Under Section 326 of the Patriot Act, banks must have a customer identification program or CIP. Although CIP guidelines went into effect in May 2003, banks had until October 1, 2003 to implement their own programs. Many banks already had ID verification procedures in place but they didn’t require as many identifiers as the Patriot Act now requires. This gave banks time to modify their existing identification programs.
Banks must use several documents to verify customers’ identification. Identification information includes the customer's name, date of birth, address and ID number. For U.S. citizens, the identification number is their taxpayer ID number, which is their Social Security number. For non-citizens, it is the number of a government issued document such as a passport, alien identification number or other government issued document with a photo and a number and country of issuance. Businesses may use their employer identification number (EIN) as their identifier for the business. CIPs vary from bank to bank, but banks may also require a driver’s license or other form of photo identification for individuals or articles of incorporation, government issued business license, partnership agreement or trust instrument for businesses.
The Financial Crimes Enforcement Network gives several examples of who qualifies as a customer. Someone who applies for a loan that is denied is not considered a customer, because he did not receive any banking services. When a person with power-of-attorney opens an account for a competent person, the competent person whose name is on the account is still considered the customer. If a person does not have the capacity to act for himself, then the individual holding power-of-attorney is the customer. Someone who has an existing account at the bank, but then opens a new account, is not subject to the CIP rules. A person who has an existing account with an affiliate bank is subject to the rules.
Record Keeping Requirements
Banks are required to keep a record of the identification documents used for verification.
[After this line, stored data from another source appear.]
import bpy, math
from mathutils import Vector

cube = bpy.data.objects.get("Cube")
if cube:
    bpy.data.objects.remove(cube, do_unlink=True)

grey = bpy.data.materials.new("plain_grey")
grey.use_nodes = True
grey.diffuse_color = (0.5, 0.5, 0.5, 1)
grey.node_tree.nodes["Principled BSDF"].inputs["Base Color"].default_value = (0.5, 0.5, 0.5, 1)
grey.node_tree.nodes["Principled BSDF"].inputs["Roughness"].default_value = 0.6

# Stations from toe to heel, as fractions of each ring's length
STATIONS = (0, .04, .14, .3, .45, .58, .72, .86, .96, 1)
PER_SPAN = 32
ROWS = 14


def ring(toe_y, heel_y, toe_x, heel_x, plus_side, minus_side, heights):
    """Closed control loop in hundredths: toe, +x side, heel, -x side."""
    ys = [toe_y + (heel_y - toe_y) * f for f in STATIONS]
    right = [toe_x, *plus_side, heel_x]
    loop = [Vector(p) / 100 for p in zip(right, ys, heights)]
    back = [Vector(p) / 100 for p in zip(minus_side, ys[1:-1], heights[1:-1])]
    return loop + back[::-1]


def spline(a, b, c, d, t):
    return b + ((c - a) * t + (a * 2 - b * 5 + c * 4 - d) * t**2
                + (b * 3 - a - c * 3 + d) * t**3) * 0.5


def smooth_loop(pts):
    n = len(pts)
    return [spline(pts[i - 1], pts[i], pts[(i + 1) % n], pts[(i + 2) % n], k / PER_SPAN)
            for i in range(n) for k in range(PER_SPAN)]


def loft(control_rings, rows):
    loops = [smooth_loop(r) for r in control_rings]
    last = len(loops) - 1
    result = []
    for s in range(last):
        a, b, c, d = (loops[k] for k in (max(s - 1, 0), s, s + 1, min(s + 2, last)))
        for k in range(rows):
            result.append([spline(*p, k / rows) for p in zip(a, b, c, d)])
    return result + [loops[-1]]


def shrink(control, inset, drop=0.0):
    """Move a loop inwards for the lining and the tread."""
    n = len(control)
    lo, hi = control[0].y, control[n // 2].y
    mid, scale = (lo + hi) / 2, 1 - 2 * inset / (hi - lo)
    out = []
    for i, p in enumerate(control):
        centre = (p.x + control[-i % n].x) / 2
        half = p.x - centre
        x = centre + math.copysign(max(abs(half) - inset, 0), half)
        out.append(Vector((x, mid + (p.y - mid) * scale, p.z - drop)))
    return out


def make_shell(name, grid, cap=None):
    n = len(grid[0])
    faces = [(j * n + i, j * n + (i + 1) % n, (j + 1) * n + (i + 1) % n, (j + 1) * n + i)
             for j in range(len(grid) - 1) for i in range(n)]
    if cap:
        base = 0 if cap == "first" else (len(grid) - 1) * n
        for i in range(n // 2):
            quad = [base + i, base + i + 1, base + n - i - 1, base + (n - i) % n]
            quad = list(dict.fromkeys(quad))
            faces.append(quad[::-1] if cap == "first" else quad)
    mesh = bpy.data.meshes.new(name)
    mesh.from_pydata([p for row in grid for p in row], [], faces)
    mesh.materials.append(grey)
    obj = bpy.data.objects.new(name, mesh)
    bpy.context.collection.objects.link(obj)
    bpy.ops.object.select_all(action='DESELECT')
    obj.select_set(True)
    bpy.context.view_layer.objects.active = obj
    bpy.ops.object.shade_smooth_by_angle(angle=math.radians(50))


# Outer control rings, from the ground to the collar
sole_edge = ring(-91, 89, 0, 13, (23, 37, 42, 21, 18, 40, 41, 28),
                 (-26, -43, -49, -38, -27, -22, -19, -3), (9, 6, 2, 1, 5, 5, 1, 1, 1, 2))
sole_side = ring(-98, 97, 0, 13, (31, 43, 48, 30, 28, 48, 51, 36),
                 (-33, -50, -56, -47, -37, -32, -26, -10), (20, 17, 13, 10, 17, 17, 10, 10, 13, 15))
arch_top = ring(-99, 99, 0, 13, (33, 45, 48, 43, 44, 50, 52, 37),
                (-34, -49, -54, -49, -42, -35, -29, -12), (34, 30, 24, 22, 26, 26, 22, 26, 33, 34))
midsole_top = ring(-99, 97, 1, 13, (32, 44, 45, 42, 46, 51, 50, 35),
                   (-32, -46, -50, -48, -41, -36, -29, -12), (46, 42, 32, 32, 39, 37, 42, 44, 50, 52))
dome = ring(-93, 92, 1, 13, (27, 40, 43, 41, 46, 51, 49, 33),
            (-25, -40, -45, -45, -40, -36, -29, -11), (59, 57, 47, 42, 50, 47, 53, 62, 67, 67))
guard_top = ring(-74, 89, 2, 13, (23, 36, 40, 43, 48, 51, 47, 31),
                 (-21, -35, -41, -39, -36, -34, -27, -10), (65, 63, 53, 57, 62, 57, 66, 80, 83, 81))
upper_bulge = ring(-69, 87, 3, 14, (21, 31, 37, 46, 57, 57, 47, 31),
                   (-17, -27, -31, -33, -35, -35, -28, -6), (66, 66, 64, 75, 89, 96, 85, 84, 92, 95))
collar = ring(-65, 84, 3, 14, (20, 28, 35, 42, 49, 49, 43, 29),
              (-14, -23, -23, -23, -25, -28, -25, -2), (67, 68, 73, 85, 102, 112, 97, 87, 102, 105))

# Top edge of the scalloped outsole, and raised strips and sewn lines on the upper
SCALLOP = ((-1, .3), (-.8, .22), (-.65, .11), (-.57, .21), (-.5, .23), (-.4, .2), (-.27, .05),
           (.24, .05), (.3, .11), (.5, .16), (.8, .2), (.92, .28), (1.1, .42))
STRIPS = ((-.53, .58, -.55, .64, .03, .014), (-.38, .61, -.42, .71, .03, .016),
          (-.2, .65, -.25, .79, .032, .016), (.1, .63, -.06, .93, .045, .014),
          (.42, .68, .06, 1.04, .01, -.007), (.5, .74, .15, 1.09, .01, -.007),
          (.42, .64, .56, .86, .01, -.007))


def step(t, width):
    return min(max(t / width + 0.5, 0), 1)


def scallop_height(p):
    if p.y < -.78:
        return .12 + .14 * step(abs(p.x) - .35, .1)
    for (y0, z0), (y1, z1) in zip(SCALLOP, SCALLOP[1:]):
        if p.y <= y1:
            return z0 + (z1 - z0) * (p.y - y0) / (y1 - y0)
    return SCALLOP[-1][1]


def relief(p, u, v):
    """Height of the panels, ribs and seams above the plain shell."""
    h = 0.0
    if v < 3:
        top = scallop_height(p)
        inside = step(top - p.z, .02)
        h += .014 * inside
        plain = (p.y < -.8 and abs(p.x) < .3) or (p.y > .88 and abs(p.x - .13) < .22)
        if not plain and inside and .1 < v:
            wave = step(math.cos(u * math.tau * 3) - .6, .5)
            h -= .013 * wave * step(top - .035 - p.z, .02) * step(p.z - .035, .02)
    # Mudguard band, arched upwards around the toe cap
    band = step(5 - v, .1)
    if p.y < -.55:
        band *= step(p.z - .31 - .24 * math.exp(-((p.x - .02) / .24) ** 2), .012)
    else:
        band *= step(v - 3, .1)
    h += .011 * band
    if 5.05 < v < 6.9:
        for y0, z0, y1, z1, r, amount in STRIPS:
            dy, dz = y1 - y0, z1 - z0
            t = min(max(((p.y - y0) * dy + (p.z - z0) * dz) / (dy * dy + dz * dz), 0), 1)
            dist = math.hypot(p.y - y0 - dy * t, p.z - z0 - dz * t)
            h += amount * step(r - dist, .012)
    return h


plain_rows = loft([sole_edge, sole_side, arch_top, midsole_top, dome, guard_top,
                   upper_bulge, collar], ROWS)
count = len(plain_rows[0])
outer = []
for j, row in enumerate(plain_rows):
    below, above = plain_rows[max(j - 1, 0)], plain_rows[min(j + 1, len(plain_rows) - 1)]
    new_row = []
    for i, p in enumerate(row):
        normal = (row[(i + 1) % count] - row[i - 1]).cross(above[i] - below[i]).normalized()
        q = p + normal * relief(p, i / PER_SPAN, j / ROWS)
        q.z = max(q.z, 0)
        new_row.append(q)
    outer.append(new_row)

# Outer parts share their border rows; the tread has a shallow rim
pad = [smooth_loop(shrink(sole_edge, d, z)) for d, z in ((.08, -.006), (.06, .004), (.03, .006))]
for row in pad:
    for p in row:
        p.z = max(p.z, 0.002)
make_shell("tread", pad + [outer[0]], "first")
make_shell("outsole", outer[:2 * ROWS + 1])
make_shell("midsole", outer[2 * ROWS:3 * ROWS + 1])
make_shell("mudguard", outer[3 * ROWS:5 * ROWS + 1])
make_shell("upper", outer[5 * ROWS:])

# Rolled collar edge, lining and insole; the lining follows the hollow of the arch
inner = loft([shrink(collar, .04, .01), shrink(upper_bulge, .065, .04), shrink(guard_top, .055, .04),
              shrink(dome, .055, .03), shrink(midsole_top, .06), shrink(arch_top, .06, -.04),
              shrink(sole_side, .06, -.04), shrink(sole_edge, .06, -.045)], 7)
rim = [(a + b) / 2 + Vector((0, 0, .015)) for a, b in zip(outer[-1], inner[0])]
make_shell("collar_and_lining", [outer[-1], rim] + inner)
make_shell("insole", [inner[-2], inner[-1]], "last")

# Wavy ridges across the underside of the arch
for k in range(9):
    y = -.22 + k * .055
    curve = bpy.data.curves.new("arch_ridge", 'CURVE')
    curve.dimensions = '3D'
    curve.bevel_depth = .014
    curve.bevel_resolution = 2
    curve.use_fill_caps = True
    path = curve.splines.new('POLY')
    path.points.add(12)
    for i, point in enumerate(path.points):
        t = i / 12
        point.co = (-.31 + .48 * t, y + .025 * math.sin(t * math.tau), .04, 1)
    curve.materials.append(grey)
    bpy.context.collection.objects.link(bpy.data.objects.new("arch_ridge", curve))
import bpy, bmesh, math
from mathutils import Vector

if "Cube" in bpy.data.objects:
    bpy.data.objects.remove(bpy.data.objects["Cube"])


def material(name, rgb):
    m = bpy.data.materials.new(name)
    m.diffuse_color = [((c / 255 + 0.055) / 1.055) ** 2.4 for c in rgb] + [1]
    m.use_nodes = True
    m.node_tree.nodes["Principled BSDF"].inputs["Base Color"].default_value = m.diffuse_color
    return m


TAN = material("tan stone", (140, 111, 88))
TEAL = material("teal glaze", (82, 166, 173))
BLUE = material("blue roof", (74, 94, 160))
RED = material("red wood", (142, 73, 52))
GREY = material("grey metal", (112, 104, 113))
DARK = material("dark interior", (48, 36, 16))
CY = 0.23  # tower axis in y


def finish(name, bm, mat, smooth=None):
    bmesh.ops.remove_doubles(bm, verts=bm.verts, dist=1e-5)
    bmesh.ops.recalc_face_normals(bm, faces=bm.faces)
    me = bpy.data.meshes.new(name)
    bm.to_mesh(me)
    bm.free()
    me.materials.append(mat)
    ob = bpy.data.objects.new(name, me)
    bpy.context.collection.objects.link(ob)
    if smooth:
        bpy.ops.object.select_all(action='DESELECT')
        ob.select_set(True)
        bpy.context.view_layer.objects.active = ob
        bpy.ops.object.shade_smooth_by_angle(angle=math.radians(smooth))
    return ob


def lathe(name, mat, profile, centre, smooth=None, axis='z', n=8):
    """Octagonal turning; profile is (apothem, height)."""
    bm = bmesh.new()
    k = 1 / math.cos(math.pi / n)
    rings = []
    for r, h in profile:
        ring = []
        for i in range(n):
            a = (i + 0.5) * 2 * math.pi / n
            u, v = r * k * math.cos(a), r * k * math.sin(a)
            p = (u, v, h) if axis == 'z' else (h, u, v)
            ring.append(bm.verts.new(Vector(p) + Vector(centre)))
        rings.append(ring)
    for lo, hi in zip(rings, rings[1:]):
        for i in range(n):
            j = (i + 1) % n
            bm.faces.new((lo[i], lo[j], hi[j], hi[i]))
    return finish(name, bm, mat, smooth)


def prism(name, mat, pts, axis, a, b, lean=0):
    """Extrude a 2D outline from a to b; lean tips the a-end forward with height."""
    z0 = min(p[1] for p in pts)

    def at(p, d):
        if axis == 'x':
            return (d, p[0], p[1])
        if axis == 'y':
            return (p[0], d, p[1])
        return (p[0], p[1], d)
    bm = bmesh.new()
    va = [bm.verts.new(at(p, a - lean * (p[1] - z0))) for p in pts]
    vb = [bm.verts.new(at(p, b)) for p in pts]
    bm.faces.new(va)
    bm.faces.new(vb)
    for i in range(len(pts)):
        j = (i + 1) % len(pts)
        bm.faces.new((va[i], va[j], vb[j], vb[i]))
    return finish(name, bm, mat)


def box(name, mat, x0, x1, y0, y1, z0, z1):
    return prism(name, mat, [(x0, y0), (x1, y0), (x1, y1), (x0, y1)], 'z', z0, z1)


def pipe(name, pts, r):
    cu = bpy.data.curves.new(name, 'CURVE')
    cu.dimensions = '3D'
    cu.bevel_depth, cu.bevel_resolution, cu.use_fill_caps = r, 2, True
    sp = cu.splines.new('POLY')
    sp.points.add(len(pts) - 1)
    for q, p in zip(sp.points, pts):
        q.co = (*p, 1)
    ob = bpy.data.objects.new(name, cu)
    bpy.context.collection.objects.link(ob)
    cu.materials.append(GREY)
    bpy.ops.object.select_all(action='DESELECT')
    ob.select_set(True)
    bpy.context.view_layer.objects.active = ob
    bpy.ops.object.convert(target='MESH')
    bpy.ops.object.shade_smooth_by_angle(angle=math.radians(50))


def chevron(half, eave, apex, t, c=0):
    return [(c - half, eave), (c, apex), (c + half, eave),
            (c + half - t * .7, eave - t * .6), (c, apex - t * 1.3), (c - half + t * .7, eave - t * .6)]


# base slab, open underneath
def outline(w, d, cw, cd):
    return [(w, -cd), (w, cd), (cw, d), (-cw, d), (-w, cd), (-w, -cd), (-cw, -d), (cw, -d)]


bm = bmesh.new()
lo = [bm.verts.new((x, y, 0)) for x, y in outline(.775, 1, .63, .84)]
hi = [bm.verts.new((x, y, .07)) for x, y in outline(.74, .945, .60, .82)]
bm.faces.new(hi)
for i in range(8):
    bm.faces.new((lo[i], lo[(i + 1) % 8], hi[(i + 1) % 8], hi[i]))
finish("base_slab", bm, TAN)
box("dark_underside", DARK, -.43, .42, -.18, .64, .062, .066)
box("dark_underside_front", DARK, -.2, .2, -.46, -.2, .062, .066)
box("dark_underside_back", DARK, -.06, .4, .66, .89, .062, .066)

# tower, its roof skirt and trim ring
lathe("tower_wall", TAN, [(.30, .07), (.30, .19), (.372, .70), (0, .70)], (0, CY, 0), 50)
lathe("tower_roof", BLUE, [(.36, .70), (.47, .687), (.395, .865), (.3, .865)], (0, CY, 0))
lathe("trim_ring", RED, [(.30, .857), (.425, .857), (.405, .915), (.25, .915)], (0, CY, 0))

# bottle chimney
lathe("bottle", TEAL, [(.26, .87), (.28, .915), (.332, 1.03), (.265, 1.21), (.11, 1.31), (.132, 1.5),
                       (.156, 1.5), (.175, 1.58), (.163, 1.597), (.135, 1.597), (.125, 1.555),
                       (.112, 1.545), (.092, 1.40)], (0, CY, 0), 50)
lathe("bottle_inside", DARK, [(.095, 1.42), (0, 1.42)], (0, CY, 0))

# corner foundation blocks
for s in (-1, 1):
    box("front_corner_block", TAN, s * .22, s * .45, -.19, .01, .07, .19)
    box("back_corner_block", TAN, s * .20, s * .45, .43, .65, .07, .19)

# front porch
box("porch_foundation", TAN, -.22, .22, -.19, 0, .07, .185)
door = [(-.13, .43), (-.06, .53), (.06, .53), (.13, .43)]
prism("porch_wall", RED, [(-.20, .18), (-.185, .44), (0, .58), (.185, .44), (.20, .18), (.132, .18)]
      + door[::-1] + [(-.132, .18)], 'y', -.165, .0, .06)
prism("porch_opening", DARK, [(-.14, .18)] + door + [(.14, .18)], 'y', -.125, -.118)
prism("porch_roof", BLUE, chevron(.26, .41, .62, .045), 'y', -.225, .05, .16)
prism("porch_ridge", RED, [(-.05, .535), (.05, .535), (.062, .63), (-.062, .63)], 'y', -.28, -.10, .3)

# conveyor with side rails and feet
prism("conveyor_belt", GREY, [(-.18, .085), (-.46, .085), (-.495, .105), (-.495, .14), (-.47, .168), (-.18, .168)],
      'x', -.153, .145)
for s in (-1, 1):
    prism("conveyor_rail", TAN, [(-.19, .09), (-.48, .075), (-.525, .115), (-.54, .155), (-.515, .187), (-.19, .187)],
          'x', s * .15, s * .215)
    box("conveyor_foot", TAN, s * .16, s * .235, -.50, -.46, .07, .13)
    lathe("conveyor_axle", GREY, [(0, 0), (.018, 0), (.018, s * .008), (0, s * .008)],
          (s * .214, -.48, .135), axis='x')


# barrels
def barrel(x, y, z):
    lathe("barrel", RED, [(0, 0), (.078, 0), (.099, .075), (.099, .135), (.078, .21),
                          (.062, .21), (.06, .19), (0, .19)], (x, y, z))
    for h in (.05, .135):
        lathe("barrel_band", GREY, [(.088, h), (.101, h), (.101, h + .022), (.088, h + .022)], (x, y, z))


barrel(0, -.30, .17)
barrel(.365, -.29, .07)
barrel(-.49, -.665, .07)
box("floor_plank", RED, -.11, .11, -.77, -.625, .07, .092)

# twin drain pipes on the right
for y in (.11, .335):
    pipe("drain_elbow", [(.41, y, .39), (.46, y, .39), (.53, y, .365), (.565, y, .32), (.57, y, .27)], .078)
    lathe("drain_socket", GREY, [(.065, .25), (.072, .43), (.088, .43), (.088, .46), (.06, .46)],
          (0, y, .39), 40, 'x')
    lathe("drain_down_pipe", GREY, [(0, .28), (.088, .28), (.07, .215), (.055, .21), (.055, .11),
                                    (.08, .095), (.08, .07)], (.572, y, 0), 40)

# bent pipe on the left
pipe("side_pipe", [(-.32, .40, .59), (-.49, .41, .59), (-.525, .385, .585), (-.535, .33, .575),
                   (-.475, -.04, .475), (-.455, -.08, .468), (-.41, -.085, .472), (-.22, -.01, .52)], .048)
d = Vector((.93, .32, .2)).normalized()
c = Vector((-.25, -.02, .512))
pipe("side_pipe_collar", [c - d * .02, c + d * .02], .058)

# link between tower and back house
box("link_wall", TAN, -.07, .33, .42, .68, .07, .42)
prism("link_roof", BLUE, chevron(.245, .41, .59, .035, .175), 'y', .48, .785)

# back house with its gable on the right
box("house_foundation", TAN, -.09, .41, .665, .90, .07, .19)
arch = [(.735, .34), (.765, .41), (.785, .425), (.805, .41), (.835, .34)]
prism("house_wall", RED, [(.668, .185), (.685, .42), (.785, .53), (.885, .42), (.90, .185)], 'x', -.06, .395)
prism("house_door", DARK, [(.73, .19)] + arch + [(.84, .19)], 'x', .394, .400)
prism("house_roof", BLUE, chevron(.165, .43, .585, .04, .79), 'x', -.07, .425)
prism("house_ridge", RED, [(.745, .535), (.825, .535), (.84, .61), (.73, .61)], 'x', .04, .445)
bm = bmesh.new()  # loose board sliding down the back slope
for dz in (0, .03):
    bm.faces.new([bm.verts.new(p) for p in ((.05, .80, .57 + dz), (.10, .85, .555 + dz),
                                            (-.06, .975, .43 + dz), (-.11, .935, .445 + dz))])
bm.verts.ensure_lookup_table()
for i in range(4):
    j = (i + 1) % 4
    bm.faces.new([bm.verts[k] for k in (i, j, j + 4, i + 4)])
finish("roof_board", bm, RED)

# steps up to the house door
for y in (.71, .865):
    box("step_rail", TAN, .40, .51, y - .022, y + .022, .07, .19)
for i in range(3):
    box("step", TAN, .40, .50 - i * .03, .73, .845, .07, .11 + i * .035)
Originally, when the Patriot Act was signed in October 2001, the legislation required banks to keep photocopies of the documents. That rule was changed with the final CIP rules in May 2003, and now banks are required to keep only a written record of the documents used to verify identification. Banks must record the name of the document, date it was issued and expiration date in their records. Banks must keep the information for five years after the account is closed. In the case of credit cards, banks should keep the information for five years after the account is closed or becomes dormant. Banks also must keep a record identifying an agent for any legal issues related to a foreign bank account with a corresponding account in the United States. This helps facilitate the government’s ability to seize any illegal funds.
Banks also have to determine whether a person opening a new account appears on a list of known or suspected terrorists or terrorist groups. The Office of Foreign Assets Control provides a list known as “314A,” which includes people suspected of terrorism or money laundering. The Patriot Act does not outline specific guidelines, besides checking the list, to determine if a person is involved in any terrorism, but it still holds banks responsible. Because of this, banks may ask about other accounts linked to a person, the nature of a person’s business, employer information, income information, tax status, source of funds and a person’s investment objective. If a bank suspects a person of suspicious activity, it is not allowed to tell the customer that she triggered an investigation.